The bill, in addition to setting out negative COVID or antibody tests as an alternative to vaccinations, also provides a pathway to unemployment benefits for a worker who lost a job over failure to comply with work rules.
The vote was important. It exceeded by one vote the necessary two-thirds vote to add an emergency clause so that it could take effect immediately. A carbon copy of this bill has also passed the Senate, but adoption of the emergency clause on that bill failed by one vote.
So now the main action shifts to the Senate. It seems likely to pass this bill as well, with the drama over whether it could take effect immediately. Immediate, too, could be problems from coming federal safety rules that will require vaccinations for federal workers and contractors. Up in the air, too, is the loss of federal Medicaid and Medicare money should hospitals choose to follow state rather than federal law.

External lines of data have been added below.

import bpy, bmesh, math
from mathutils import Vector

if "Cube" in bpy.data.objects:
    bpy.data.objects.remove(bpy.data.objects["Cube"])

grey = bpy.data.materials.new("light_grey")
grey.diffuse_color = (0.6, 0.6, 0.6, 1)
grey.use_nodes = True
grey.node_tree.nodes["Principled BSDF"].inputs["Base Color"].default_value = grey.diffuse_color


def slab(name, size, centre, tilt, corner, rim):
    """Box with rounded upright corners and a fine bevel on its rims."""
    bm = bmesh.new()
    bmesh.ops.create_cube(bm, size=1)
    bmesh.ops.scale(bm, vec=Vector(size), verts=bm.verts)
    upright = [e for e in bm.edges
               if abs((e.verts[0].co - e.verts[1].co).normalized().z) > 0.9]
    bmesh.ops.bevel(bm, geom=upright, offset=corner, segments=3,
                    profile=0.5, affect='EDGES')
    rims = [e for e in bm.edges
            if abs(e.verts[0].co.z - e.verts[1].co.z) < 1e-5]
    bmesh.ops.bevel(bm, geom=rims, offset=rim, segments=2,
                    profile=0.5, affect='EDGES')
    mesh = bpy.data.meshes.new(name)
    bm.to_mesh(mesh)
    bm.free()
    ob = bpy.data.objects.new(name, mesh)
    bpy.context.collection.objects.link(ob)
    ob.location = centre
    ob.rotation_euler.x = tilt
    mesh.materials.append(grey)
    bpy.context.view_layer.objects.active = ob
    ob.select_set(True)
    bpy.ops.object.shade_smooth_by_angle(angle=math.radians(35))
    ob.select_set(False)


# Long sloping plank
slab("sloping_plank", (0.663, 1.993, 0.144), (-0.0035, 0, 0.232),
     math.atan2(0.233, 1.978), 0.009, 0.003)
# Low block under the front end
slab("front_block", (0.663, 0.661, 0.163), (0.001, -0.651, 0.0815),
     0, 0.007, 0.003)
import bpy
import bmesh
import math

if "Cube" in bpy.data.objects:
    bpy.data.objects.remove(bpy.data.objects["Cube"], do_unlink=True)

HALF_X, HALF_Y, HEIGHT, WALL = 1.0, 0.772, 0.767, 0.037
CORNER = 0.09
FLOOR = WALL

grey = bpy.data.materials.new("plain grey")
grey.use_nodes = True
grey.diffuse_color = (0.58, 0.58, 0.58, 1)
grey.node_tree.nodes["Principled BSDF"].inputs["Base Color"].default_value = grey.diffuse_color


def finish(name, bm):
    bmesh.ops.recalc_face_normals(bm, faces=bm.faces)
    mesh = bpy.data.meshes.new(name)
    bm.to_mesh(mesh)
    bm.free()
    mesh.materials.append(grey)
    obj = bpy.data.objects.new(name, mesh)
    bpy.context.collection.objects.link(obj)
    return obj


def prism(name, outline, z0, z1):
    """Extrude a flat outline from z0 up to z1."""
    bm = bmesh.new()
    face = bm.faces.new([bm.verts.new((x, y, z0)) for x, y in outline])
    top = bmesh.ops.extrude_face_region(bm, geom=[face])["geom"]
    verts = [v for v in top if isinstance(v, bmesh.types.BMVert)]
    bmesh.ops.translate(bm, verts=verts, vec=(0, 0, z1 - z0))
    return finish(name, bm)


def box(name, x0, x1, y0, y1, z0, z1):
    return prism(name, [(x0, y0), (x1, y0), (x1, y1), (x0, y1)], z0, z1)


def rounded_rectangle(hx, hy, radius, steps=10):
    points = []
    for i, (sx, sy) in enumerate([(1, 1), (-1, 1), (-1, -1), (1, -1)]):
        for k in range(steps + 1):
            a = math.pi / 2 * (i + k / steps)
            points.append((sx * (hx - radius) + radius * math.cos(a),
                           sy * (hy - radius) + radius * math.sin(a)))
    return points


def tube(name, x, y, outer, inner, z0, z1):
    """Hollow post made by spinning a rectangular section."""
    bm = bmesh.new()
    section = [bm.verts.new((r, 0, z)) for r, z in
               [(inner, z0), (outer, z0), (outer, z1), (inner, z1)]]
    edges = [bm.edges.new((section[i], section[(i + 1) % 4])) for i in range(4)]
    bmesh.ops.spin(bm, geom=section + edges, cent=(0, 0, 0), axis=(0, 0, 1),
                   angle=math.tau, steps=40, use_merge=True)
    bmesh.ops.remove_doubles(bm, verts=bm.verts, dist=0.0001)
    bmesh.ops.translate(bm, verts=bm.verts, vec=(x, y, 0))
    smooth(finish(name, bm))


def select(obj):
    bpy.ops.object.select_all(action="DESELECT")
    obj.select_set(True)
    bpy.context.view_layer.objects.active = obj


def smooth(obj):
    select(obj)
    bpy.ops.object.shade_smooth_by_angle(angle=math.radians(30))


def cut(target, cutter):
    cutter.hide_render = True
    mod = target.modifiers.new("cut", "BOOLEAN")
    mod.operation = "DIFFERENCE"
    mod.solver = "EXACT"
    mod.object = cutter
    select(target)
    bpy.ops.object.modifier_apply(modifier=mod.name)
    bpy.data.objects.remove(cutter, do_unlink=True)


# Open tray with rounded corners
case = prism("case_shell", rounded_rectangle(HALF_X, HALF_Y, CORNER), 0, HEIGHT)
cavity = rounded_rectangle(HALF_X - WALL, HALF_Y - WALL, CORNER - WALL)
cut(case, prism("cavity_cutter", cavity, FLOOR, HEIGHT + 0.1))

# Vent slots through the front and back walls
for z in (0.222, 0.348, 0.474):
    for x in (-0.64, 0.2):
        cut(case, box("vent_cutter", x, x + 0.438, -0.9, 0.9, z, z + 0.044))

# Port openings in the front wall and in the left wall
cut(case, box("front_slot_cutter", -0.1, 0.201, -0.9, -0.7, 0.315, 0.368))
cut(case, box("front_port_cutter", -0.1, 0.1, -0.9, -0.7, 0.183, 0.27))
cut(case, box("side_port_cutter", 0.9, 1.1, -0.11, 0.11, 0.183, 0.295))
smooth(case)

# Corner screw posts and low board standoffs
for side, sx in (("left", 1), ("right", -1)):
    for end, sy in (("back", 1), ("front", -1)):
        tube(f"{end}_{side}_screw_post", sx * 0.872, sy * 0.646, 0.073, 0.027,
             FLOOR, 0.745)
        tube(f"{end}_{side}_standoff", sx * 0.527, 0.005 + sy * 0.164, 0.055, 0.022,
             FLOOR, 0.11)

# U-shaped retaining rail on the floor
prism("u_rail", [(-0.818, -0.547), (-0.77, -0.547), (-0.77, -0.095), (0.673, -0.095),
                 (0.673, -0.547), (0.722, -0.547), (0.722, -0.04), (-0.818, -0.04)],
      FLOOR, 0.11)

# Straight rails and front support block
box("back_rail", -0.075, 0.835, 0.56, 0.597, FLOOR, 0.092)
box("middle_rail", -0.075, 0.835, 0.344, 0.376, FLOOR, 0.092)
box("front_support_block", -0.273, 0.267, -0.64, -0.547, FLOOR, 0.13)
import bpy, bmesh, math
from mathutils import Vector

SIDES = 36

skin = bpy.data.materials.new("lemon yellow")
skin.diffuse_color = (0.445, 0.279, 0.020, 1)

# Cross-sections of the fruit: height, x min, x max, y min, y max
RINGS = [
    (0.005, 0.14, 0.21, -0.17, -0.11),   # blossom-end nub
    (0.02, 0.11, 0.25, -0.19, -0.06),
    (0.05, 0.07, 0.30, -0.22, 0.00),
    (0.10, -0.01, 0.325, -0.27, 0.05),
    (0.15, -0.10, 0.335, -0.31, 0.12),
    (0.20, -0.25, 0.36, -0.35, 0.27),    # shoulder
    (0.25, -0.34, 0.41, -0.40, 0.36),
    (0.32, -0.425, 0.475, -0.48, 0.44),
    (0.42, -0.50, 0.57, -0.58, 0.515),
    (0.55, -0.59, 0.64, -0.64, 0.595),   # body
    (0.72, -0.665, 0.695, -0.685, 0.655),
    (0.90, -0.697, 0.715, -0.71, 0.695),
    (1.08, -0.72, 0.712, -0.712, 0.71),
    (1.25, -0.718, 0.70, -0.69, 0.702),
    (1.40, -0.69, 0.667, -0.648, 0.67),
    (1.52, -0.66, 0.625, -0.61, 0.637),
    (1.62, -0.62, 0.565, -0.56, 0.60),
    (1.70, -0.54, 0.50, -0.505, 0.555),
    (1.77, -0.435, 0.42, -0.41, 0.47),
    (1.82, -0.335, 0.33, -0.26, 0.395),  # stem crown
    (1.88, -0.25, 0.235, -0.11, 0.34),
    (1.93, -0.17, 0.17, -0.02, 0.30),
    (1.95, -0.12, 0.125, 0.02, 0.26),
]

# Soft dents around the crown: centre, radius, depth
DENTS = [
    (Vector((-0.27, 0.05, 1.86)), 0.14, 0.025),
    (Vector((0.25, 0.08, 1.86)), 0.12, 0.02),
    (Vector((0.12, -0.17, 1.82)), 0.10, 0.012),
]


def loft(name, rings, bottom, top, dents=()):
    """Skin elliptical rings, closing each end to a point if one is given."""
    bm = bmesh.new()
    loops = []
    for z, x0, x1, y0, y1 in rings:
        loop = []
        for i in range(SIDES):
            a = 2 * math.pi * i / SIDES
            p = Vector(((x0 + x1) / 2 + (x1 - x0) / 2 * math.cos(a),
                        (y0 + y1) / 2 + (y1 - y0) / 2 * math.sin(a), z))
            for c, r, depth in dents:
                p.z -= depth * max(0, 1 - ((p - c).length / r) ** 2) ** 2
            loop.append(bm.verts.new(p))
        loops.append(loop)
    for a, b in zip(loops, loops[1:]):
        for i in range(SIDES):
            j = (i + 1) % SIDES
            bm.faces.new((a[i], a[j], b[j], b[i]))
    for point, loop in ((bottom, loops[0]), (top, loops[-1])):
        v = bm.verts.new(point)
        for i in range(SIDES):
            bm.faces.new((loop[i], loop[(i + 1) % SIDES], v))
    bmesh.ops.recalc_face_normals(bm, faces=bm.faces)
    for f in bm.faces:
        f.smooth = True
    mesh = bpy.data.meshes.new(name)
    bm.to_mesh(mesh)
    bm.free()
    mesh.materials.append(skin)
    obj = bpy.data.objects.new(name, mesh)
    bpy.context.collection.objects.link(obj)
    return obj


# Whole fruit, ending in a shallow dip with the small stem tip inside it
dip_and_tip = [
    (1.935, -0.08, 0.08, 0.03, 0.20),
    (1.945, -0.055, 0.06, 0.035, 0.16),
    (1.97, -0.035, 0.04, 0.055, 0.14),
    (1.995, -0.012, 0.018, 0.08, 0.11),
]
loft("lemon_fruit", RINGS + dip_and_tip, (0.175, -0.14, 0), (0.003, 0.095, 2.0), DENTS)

Earlier in the House session today, House Speaker Matthew Shepherd ruled non-germane SB 730 by Sen. Trent Garner to qualify any fired worker for unemployment benefits. Shepherd’s ruling was contested by Rep. Gayla McKenzie, but his ruling was upheld by a vote of the House. Garner’s bill made no reference to the distribution of federal pandemic relief money as the Bryant bill does. That qualified it for consideration under the resolution that allowed a recess of the legislature primarily to wait for Census data to complete congressional redistricting. It was supposed to be a three-day cruise. It’s turned into the legislative version of Gilligan’s Island.